  • If you do have the cash to pay for your car and are thinking about doing it, how do you know if it's really the right thing to perform? Here are some circumstances when paying out cash really is in your benefit.
  • If you could pay more interest by financing that money than you could earn if you invested it or kept it in a savings account of some sort.
  • If you don't have a very good credit rating and would have to pay a high interest rate to finance, more on this later.
  • If you have a bunch of debt already but enough cash on hand, and don't wish to even more damage your credit rating.

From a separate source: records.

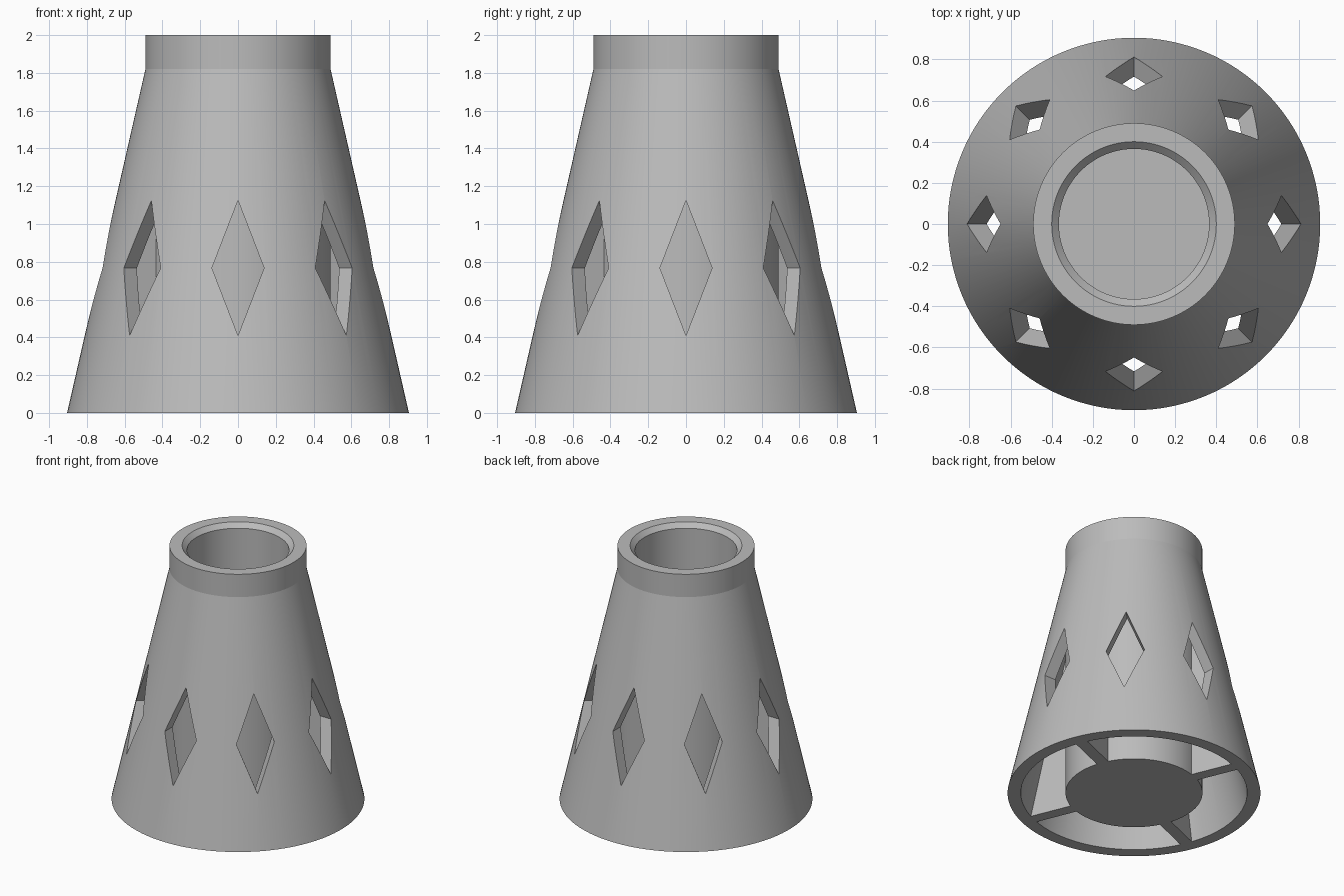
import bpy, bmesh, math
from mathutils import Matrix

cube = bpy.data.objects.get("Cube")
if cube:
    bpy.data.objects.remove(cube, do_unlink=True)

SEGMENTS = 128
grey = bpy.data.materials.new("light grey")
grey.use_nodes = True
colour = (0.5, 0.5, 0.5, 1)
grey.diffuse_color = colour
grey.node_tree.nodes["Principled BSDF"].inputs["Base Color"].default_value = colour


def finish(bm, name):
    bmesh.ops.recalc_face_normals(bm, faces=bm.faces)
    mesh = bpy.data.meshes.new(name)
    bm.to_mesh(mesh)
    bm.free()
    mesh.materials.append(grey)
    obj = bpy.data.objects.new(name, mesh)
    bpy.context.collection.objects.link(obj)
    return obj


def lathe(name, profile):
    bm = bmesh.new()
    verts = [bm.verts.new((r, 0, z)) for r, z in profile]
    edges = [bm.edges.new(pair) for pair in zip(verts, verts[1:])]
    bmesh.ops.spin(bm, geom=verts + edges, cent=(0, 0, 0), axis=(0, 0, 1),
                   angle=math.tau, steps=SEGMENTS, use_duplicate=False)
    bmesh.ops.remove_doubles(bm, verts=bm.verts, dist=1e-4)
    return finish(bm, name)


def radial_prisms(name, outline, direction, count, start):
    """Extrude an outline and repeat it around the vertical axis."""
    bm = bmesh.new()
    for i in range(count):
        turn = Matrix.Rotation(start + i * math.tau / count, 4, "Z")
        face = bm.faces.new([bm.verts.new(p) for p in outline])
        extruded = bmesh.ops.extrude_face_region(bm, geom=[face], use_keep_orig=True)
        new = [g for g in extruded["geom"] if isinstance(g, bmesh.types.BMVert)]
        bmesh.ops.translate(bm, verts=new, vec=direction)
        bmesh.ops.transform(bm, matrix=turn, verts=list(face.verts) + new)
    return finish(bm, name)


# Conical shell with collar, and the closed-bottom cup hanging inside it
body = lathe("cone_body", [
    (0, 0), (0.49, 0), (0.49, 1.40), (0.81, 0), (0.905, 0), (0.49, 1.82),
    (0.49, 2), (0.40, 2), (0.365, 1.965), (0.365, 0.1), (0, 0.1)])

# Eight diamond windows cut through the shell only
r, mid, half_w, half_h = 0.52, 0.767, 0.138, 0.357
cutter = radial_prisms("window_cutter", [
    (r, 0, mid - half_h), (r, half_w, mid), (r, 0, mid + half_h), (r, -half_w, mid)],
    (0.6, 0, 0), 8, 0)
cutter.hide_render = True
cut = body.modifiers.new("windows", "BOOLEAN")
cut.operation = "DIFFERENCE"
cut.solver = "EXACT"
cut.object = cutter
bpy.context.view_layer.objects.active = body
body.select_set(True)
bpy.ops.object.modifier_apply(modifier=cut.name)
bpy.data.objects.remove(cutter, do_unlink=True)
bpy.ops.object.shade_smooth_by_angle(angle=math.radians(12))

# Four ribs joining the cup to the shell, set between the windows
t = 0.045
radial_prisms("ribs", [(0.47, -t, 0), (0.825, -t, 0), (0.505, -t, 1.4), (0.47, -t, 1.4)],
              (0, 2 * t, 0), 4, math.radians(22.5))
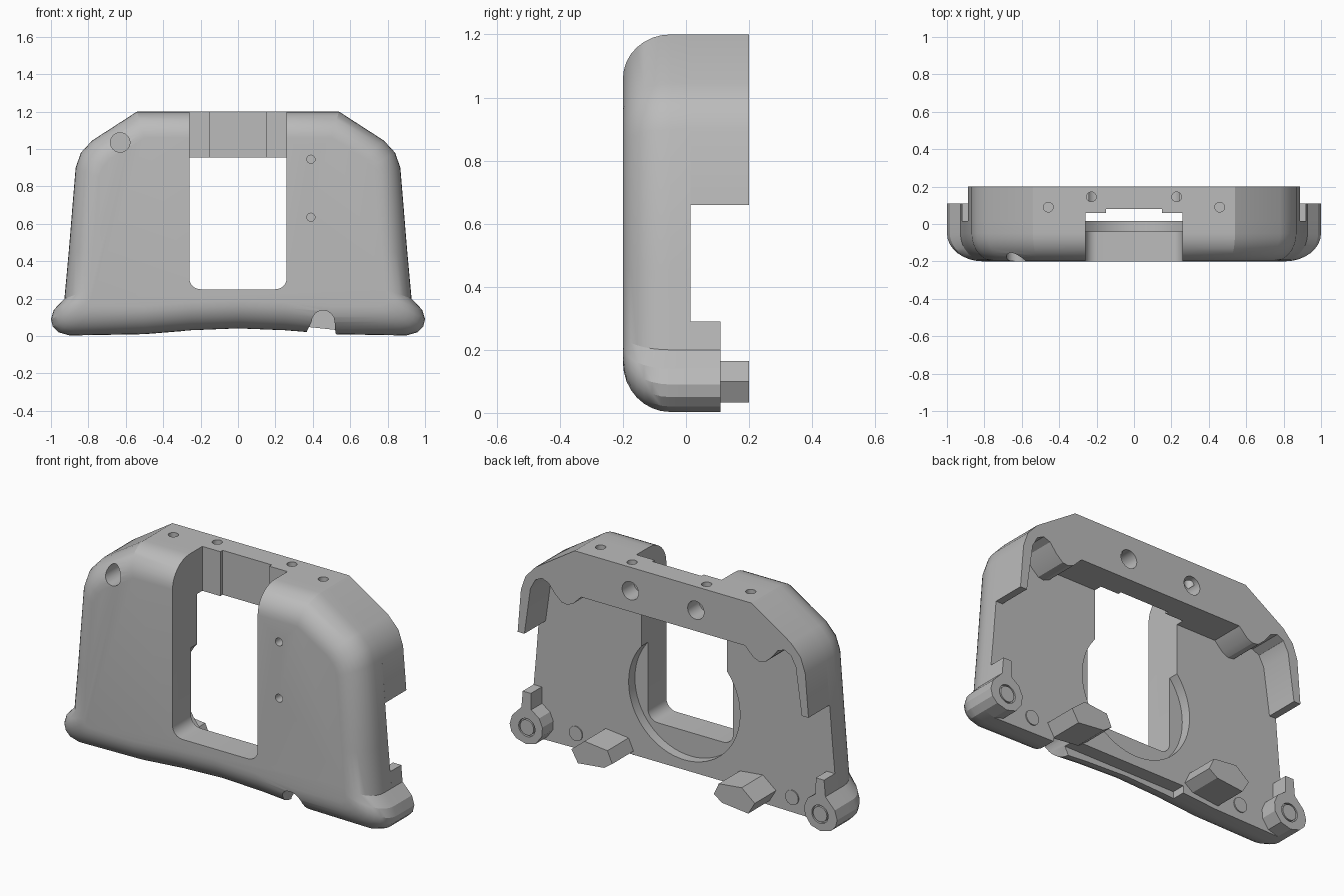
import bpy, bmesh, math
from mathutils import Matrix, Vector

cube = bpy.data.objects.get("Cube")
if cube:
    bpy.data.objects.remove(cube, do_unlink=True)

grey = bpy.data.materials.new("plain grey")
grey.use_nodes = True
grey.diffuse_color = (0.5, 0.5, 0.5, 1)
grey.node_tree.nodes["Principled BSDF"].inputs["Base Color"].default_value = (0.5, 0.5, 0.5, 1)


def finish(name, bm):
    bmesh.ops.recalc_face_normals(bm, faces=bm.faces)
    mesh = bpy.data.meshes.new(name)
    bm.to_mesh(mesh)
    bm.free()
    mesh.materials.append(grey)
    obj = bpy.data.objects.new(name, mesh)
    bpy.context.collection.objects.link(obj)
    return obj


def mirrored(half):
    return half + [(-x, z) for x, z in reversed(half) if x > 0]


def loft(name, loops):
    """Closed skin through (y, outline) loops, capped at both ends."""
    bm = bmesh.new()
    rings = [[bm.verts.new((x, y, z)) for x, z in pts] for y, pts in loops]
    n = len(rings[0])
    for a, b in zip(rings, rings[1:]):
        for i in range(n):
            j = (i + 1) % n
            bm.faces.new((a[i], a[j], b[j], b[i]))
    bm.faces.new(rings[0])
    bm.faces.new(rings[-1])
    return finish(name, bm)


def prism(name, pts, y0, y1):
    return loft(name, [(y0, pts), (y1, pts)])


def box(name, x0, x1, y0, y1, z0, z1):
    return prism(name, [(x0, z0), (x1, z0), (x1, z1), (x0, z1)], y0, y1)


def rod(name, centre, radius, length, axis="Y", sides=32):
    bm = bmesh.new()
    turn = Matrix.Rotation(math.pi / 2, 4, "X") if axis == "Y" else Matrix()
    bmesh.ops.create_cone(bm, cap_ends=True, segments=sides, radius1=radius, radius2=radius,
                          depth=length, matrix=Matrix.Translation(Vector(centre)) @ turn)
    return finish(name, bm)


def arc(cx, cz, r, a0, a1, steps=8):
    angles = [math.radians(a0 + (a1 - a0) * i / steps) for i in range(steps + 1)]
    return [(cx + r * math.cos(a), cz + r * math.sin(a)) for a in angles]


def cut(obj, *cutters):
    for c in cutters:
        c.hide_render = True
        mod = obj.modifiers.new("cut", "BOOLEAN")
        mod.operation, mod.solver, mod.object = "DIFFERENCE", "EXACT", c
        bpy.context.view_layer.objects.active = obj
        bpy.ops.object.modifier_apply(modifier=mod.name)


FRONT, FLOOR, BACK, ROUND = -0.2, 0.015, 0.2, 0.15

# Front shell: outer outline rolls over into a smaller flat front
shoulder = [(0.868, 0.9), (0.84, 0.98), (0.78, 1.045), (0.54, 1.2)]
lobe = [(0.9, 0.003), (0.96, 0.02), (0.99, 0.05), (1.0, 0.09), (0.985, 0.14), (0.928, 0.2)]
outer = mirrored([(0, 0.04), (0.25, 0.03), (0.5, 0.01)] + lobe + [(0.905, 0.45)] + shoulder + [(0, 1.2)])
inner = mirrored([(0, 0.19), (0.25, 0.18), (0.5, 0.16), (0.76, 0.16), (0.79, 0.17), (0.8, 0.18),
                  (0.805, 0.19), (0.8, 0.21), (0.79, 0.25), (0.775, 0.45), (0.745, 0.85),
                  (0.72, 0.91), (0.68, 0.95), (0.5, 1.06), (0, 1.06)])
loops = [(FLOOR, outer)]
STEPS = 8
for i in range(STEPS + 1):
    a = math.pi / 2 * i / STEPS
    t = 1 - math.cos(a)
    ring = [(p[0] + (q[0] - p[0]) * t, p[1] + (q[1] - p[1]) * t) for p, q in zip(outer, inner)]
    loops.append((FRONT + ROUND * (1 - math.sin(a)), ring))
shell = loft("front_shell", loops)

# Top rim with thin side walls
rim_half = [(0, 0.955), (0.5, 0.955), (0.55, 0.905), (0.585, 0.89), (0.62, 0.895), (0.66, 0.93),
            (0.7, 0.98), (0.74, 0.995), (0.78, 0.975), (0.81, 0.92), (0.847, 0.66), (0.888, 0.66)]
rim = prism("top_rim", mirrored(rim_half + shoulder + [(0, 1.2)]), FLOOR, BACK)

# Cutters: window slot, lens recess, cable arch, bottom step, screw holes
slot = [(0.26, 1.4), (-0.26, 1.4)] + arc(-0.2, 0.31, 0.06, 180, 270) + arc(0.2, 0.31, 0.06, 270, 360)
window = prism("window_cutter", slot, -0.4, 0.06)
step = box("rim_step_cutter", -0.15, 0.15, -0.4, 0.08, 0.5, 1.4)
recess = rod("recess_cutter", (0, 0.06, 0.46), 0.34, 0.2, sides=64)
arch = prism("arch_cutter", [(0.36, -0.1), (0.54, -0.1), (0.52, 0.03)]
             + arc(0.455, 0.075, 0.062, 0, 180) + [(0.37, 0.03)], -0.4, 0.1)
ledge = box("ledge_cutter", -0.3, 0.42, -0.06, 0.1, -0.1, 0.065)
front_holes = [rod("big_hole_cutter", (-0.63, -0.17, 1.035), 0.052, 0.2)]
front_holes += [rod("small_hole_cutter", (0.39, -0.2, z), 0.022, 0.12, sides=20) for z in (0.635, 0.945)]
rim_holes = []
for side in (-1, 1):
    rim_holes.append(rod("back_hole_cutter", (side * 0.2, 0.2, 1.07), 0.05, 0.2))
    for x, y in ((0.228, 0.145), (0.458, 0.09)):
        rim_holes.append(rod("top_hole_cutter", (side * x, y, 1.2), 0.026, 0.2, "Z", 24))

shell_cutters = [window, recess, arch, ledge] + front_holes
rim_cutters = [window, step] + rim_holes
cut(shell, *shell_cutters)
cut(rim, *rim_cutters)
for c in set(shell_cutters + rim_cutters):
    bpy.data.objects.remove(c, do_unlink=True)

# Corner bosses, support feet and pads, one per side
boss_shape = lobe + [(0.92, 0.29), (0.87, 0.29), (0.868, 0.2), (0.82, 0.165), (0.8, 0.12),
                     (0.803, 0.07), (0.84, 0.02)]
foot_shape = [(0.31, 0.085), (0.36, 0.05), (0.52, 0.033), (0.56, 0.1), (0.48, 0.165), (0.34, 0.15)]
parts = [shell, rim]
for side, label in ((1, "left"), (-1, "right")):
    boss = prism(label + "_corner_boss", [(side * x, z) for x, z in boss_shape], FLOOR, 0.11)
    socket = rod("socket_cutter", (side * 0.895, 0.11, 0.095), 0.05, 0.03)
    cut(boss, socket)
    bpy.data.objects.remove(socket, do_unlink=True)
    parts += [
        boss,
        rod(label + "_boss_plug", (side * 0.895, 0.1, 0.095), 0.042, 0.02),
        prism(label + "_support_foot", [(side * x, z) for x, z in foot_shape], FLOOR - 0.01, BACK),
        rod(label + "_floor_pad", (side * 0.66, FLOOR, 0.09), 0.04, 0.012),
    ]

bpy.ops.object.select_all(action="DESELECT")
for p in parts:
    p.select_set(True)
bpy.context.view_layer.objects.active = shell
bpy.ops.object.shade_smooth_by_angle(angle=math.radians(25))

But if you're like the majority of people, you probably need to finance your car, and you are just looking for the best rate!